The outlook for treasury is bright in 2014. FTSE companies and the Big 4 professional services firms are actively hiring throughout the country and salaries are rising.
The treasury recruitment market is continuing to gain momentum after a busy start to the year when a number of group treasurers switched roles. While there has been less activity at the senior level during the spring than over the Christmas period, many organisations are hiring into middle-management treasury positions such as treasury manager and dealer. The very largest companies – those in the FTSE 60 – are most actively recruiting – and employers come from a range of industry sectors including energy, oil and gas, and technology.
In response to the positive economic outlook, the Big 4 professional services firms are strengthening their treasury advisory practices. In particular, they are recruiting treasurers from industry who have between two and four years’ experience in a multinational treasury as well as strong academics. Sometimes they will even consider a candidate with just a year’s experience if that individual has outstanding potential.
Most of the churn in the treasury market is down to natural progression – treasurers moving on in their careers – and needing to be replaced. New roles are also being created and some smaller companies – which do not necessarily need a full-blown treasury function – are bringing in senior treasurers on an interim basis to help them to establish their banking arrangements and treasury policies. The introduction of derivative-reporting obligations under the European Market Infrastructure Regulation has added to the burden on treasuries this year, leading to demand for more staff.
While London is traditionally the busiest centre for treasury hiring, jobs are coming up across the UK and there is also considerable activity in Liverpool, Manchester and the Thames Valley, in particular.
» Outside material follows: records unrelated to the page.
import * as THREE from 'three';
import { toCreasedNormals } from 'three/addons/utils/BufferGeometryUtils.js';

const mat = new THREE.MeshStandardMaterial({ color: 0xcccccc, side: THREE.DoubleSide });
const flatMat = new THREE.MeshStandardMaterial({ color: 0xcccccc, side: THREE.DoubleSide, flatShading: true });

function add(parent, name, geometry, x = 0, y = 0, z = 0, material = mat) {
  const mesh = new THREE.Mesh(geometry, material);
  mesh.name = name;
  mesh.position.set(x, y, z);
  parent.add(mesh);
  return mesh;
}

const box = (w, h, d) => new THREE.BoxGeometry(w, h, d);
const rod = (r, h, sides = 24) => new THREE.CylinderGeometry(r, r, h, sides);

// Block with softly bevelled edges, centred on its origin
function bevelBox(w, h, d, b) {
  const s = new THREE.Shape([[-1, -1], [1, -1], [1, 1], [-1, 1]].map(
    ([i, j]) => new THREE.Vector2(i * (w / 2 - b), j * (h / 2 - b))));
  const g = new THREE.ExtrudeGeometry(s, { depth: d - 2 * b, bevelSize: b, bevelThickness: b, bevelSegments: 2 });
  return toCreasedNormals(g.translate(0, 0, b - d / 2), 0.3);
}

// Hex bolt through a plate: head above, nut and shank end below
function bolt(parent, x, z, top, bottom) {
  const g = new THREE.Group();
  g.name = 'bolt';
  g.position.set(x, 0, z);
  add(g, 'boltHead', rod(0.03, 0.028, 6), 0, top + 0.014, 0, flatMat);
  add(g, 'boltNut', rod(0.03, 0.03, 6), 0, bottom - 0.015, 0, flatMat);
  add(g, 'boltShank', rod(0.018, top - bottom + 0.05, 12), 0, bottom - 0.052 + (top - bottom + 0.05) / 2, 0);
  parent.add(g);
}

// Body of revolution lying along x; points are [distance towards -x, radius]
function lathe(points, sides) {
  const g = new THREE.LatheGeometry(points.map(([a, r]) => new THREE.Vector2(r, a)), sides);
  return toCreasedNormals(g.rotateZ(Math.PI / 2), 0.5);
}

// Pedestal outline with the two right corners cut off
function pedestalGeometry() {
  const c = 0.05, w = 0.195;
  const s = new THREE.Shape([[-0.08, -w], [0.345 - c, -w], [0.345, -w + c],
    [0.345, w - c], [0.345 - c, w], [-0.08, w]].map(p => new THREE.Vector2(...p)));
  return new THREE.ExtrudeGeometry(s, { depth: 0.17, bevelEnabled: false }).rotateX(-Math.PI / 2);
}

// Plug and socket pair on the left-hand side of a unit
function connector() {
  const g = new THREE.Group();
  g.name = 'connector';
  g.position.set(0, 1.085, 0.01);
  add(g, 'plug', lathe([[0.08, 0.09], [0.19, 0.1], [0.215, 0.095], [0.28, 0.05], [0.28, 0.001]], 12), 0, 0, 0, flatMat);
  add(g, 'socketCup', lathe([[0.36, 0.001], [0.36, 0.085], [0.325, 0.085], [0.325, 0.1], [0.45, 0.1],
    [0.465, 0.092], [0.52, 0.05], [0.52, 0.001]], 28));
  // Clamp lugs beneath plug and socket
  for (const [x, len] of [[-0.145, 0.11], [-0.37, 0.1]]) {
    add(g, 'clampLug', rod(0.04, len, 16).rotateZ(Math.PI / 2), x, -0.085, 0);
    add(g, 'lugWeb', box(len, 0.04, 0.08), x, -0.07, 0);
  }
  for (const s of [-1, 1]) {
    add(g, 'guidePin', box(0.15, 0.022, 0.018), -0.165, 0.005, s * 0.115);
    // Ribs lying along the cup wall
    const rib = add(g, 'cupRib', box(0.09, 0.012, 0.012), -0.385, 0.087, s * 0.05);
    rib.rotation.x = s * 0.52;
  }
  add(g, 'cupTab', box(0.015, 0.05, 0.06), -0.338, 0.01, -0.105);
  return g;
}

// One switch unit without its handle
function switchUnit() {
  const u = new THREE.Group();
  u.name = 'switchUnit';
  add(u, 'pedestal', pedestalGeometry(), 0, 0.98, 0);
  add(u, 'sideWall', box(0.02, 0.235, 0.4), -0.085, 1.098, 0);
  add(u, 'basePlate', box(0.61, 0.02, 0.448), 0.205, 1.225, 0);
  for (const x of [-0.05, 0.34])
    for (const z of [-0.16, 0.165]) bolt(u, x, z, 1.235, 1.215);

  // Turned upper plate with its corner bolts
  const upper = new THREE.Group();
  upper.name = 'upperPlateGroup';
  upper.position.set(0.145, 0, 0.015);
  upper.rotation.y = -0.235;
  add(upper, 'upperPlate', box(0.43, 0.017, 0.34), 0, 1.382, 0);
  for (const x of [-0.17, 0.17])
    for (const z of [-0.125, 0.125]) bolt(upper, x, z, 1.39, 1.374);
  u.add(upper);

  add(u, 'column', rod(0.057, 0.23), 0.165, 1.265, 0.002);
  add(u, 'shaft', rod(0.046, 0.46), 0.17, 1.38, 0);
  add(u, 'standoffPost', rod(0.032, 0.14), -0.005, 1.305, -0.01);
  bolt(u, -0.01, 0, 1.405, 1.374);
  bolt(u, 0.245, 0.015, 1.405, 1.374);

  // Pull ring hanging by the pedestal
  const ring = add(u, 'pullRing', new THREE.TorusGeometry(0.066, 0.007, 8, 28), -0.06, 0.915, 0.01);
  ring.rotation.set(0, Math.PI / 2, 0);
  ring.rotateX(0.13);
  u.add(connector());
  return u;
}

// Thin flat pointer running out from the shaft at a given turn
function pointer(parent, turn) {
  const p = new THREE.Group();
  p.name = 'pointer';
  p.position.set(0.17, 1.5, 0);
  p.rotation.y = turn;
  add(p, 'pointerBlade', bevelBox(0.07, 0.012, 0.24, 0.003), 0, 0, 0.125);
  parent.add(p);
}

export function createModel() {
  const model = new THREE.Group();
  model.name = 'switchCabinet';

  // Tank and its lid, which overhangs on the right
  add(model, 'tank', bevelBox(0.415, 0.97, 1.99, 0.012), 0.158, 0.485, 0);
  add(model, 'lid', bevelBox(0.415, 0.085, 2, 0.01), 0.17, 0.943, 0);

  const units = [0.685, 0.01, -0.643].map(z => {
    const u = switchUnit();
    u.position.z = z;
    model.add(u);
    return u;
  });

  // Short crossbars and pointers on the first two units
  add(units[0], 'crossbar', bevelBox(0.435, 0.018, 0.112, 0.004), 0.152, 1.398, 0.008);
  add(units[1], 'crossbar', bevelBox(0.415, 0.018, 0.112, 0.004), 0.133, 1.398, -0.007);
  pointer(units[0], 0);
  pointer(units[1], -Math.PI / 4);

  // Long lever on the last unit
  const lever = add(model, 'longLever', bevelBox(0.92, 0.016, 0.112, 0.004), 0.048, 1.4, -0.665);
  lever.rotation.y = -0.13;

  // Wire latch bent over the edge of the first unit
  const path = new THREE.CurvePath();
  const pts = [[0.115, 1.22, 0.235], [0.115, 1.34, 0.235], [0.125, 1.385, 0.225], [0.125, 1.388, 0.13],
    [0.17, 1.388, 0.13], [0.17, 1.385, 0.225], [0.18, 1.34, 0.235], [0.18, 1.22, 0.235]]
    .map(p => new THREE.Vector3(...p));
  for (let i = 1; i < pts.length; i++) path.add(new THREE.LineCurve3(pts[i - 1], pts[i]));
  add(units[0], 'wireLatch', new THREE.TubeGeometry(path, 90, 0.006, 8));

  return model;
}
Employers are looking for proactive treasury professionals who can challenge established practices, make improvements and generate their own workload. Therefore, treasurers who are looking to move roles should be aware that employers are likely to rate their personal skills nearly as highly as their technical skills. Strong academics are strongly prized – employers look for professionals who have degrees in quantitative subjects such as maths, economics and engineering as well as a treasury or accounting qualification.
Most treasury positions are permanent, although there is a steady stream of roles coming up to cover maternity leave and to support projects focused on the implementation of treasury management systems.
Salaries are rising and treasurers who move jobs are typically able to secure pay increases in the region of 2-3%. While they are looking for better packages, treasury professionals also want to know about the development options open to them if they switch to a new employer. Multiple offers and counter offers are becoming more common so it is important that hiring managers are decisive about making offers if they want to secure the best candidates. The longer they leave it, the more likely they are to lose out on a candidate to a competitor – or to that candidate’s current employer.
Looking ahead, the outlook for treasury is bright in 2014. As businesses feel increasingly positive about the strength of the recovery, they are becoming more confident about hiring into their treasury functions. But they also need to focus on retaining their best staff to prevent them being poached by competitors. We may see increased demand for treasurers with skills in M&A and initial public offerings as the year progresses.